The core issue is the need for infants to spontaneously breathe during and after MIST.  The ideal premedication would provide rapid onset and offset analgesic and sedative effects without compromising spontaneous breathing, have minimal or no side effects, and be safe in the long-term. Multiple medications have been considered for sedation during MIST and other procedures in neonates (4). Propofol is a short-acting sedative with rapid onset and offset that may have analgesic properties (6). Its use in neonates remains ‘off label’ and long-term effects on neurodevelopment have not been evaluated (5). Fentanyl and remifentanil are potential analgesic agents, but both carry the risk of chest wall rigidity and over-sedation (5). Ketamine has both analgesic and sedative effects and lowers pain scores, but has been associated with a higher intubation rate (7). Other potential agents include dexmedetomidine, morphine, midazolam, nitrous oxide and paracetamol (4, 5). Alternative methods of surfactant administration that do not require laryngoscopy have been considered, including administration via a laryngeal mask (supraglottic) airway, pharyngeal deposition, and nebulisation (8). These methods may be even less invasive and completely avoid the need for analgesia and sedation (3).

This study by Dekker et al is the first to investigate sedation during MIST. It suggests that low dose propofol may provide comfort without significant adverse events in preterm infants undergoing MIST. It has some limitations, including insufficient power to make conclusions regarding differences in complications. It is not known if short-term apnoeic episodes are harmful, and long-term neurodevelopmental outcomes of propofol sedation need to be evaluated (5). Propofol is primarily a sedative, and whilst this study found that infants receiving propofol sedation were more comfortable, analgesic effects are unclear. Importantly, the neonatologists performing MIST were not blinded. Use of propofol remains investigational and should be restricted to the research setting.

The question of whether and how infants should be sedated for MIST remains uncertain, and future techniques for truly non-invasive surfactant administration may negate the need for sedation entirely. Further research is underway to help guide clinicians in balancing infant comfort and maximising outcomes for preterm infants requiring surfactant.

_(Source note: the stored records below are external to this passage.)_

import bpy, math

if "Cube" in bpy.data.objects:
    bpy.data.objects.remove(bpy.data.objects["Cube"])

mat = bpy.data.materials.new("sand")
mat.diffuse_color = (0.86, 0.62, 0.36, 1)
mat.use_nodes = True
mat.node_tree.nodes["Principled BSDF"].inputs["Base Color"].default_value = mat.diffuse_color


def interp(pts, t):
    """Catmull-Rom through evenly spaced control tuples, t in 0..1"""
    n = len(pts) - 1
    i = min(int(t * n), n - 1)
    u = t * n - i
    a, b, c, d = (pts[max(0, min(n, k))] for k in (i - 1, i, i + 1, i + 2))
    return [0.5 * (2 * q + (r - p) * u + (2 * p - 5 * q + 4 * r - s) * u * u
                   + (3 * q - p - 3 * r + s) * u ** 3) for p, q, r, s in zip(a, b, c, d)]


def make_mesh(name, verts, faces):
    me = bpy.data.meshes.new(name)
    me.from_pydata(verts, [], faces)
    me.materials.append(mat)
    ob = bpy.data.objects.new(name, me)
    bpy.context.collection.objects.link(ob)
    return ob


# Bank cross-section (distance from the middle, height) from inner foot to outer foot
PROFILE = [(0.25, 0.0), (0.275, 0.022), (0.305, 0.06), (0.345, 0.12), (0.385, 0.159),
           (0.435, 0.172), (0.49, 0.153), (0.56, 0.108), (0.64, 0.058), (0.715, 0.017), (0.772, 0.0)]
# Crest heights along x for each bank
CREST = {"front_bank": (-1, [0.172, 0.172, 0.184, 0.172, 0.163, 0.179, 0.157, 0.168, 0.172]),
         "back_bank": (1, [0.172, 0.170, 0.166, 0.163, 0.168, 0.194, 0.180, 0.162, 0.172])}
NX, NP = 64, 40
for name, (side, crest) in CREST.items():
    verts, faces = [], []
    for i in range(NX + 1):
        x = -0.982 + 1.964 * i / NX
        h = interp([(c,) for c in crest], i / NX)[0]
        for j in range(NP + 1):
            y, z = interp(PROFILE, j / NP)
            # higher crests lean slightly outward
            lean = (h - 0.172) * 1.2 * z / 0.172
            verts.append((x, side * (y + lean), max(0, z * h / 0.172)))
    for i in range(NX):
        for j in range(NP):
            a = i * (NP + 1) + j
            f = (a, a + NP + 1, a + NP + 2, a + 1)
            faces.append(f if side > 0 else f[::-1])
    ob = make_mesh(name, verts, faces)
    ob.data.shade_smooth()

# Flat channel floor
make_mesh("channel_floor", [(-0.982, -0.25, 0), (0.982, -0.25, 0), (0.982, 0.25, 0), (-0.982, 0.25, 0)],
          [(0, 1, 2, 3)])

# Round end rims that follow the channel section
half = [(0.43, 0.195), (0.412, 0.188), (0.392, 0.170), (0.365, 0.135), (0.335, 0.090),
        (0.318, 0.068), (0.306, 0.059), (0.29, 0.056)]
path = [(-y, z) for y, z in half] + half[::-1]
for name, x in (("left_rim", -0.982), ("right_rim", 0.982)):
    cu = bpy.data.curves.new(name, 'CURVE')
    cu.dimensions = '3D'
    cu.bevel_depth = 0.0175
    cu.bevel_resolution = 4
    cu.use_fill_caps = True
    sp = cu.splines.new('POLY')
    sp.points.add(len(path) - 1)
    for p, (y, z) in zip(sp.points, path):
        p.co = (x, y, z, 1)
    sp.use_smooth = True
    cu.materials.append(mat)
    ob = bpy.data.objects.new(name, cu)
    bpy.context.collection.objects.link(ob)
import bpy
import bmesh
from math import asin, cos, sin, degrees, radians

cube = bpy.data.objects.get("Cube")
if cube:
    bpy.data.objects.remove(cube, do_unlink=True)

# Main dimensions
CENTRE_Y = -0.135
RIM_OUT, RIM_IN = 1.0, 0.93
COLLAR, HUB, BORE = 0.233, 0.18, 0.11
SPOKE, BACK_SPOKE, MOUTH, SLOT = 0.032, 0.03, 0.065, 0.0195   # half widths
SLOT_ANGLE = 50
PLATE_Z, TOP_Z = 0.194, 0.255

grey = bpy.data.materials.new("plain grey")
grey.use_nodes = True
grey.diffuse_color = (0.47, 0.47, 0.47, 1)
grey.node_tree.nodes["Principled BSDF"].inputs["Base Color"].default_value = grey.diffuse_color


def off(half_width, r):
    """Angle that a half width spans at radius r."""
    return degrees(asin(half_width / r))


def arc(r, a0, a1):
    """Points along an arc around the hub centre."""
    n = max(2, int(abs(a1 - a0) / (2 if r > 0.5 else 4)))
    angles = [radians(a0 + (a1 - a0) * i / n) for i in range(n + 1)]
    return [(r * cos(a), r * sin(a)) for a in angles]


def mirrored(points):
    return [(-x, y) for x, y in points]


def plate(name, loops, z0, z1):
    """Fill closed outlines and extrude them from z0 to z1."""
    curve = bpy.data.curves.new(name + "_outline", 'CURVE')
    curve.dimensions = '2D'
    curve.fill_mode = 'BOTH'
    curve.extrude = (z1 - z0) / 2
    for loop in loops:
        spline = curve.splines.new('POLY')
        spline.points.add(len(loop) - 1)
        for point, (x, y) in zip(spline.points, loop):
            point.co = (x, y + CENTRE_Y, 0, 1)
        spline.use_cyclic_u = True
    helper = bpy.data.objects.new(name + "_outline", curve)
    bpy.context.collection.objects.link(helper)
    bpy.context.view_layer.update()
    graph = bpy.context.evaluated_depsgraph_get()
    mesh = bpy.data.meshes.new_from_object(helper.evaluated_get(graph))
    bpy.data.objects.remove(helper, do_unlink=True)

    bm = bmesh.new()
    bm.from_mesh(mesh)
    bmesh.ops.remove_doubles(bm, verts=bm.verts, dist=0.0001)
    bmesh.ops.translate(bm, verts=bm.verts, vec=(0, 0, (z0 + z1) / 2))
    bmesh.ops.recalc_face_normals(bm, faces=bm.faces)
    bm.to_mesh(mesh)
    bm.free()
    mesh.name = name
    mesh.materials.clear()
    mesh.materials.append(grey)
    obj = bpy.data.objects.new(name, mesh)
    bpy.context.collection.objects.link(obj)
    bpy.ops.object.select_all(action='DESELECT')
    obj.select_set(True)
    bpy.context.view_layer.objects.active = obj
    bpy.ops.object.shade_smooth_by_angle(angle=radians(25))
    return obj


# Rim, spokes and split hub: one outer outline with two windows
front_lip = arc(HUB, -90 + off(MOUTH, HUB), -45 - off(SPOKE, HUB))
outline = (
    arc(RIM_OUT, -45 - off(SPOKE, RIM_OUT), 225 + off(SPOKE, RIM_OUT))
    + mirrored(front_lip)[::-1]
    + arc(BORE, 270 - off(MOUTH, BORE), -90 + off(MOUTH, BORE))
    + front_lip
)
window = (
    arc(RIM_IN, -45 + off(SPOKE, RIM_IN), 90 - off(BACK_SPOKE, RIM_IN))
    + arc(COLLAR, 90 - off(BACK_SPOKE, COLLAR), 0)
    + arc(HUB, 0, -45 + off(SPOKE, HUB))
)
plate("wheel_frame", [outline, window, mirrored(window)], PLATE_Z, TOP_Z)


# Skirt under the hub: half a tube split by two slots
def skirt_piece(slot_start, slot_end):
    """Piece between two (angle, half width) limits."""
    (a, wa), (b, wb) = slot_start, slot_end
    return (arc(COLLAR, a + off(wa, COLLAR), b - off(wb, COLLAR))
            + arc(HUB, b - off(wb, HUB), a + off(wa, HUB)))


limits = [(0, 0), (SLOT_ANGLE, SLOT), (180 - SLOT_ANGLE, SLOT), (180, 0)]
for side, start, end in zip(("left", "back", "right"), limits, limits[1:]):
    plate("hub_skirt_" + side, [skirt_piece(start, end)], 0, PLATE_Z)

  1. Anand KJS and the International Evidence-Based Group for Neonatal Pain. Consensus Statement for the Prevention and Management of Pain in the Newborn. Arch Pediatr Adolesc Med 2001; 155(2):173-180.
  2. Anand KJS, Hickey PR. Pain and its effects in the human neonate and fetus. New England Journal of Medicine 1987; 317:1321–9.
  3. Herting E. Less invasive surfactant administration (LISA): chances and limitations. Arch Dis Child Fetal Neonatal Ed 2019; 104(6):F655-F659.
  4. Fernandez C, Boix H, Camba F, Comunas JJ, Casillo F. Less Invasive Surfactant Administration in Spain: A Survey Regarding Its Practice, the Target Population, and Premedication Use. Am J Perinatol 2019 [Epub ahead of print].
  5. Vento M, Bohlin K, Herting E, Roehr CC, Dargaville P. Surfactant Administration via Thin Catheter: A Practical Guide. Neonatology 2019; 116(3):211-226.
  6. Chidambaran V, Costandi A, D’Mello A. Propofol: A Review of its Role in Paediatric Analgesia and Sedation. CNS Drugs 2015; 29 (7): 543-563.
  7. Bourgoin L, Caeymaex L, Decorbert F, Jung C, Danan C, Durrmeyer X. Administering atropine and ketamine before less invasive surfactant administration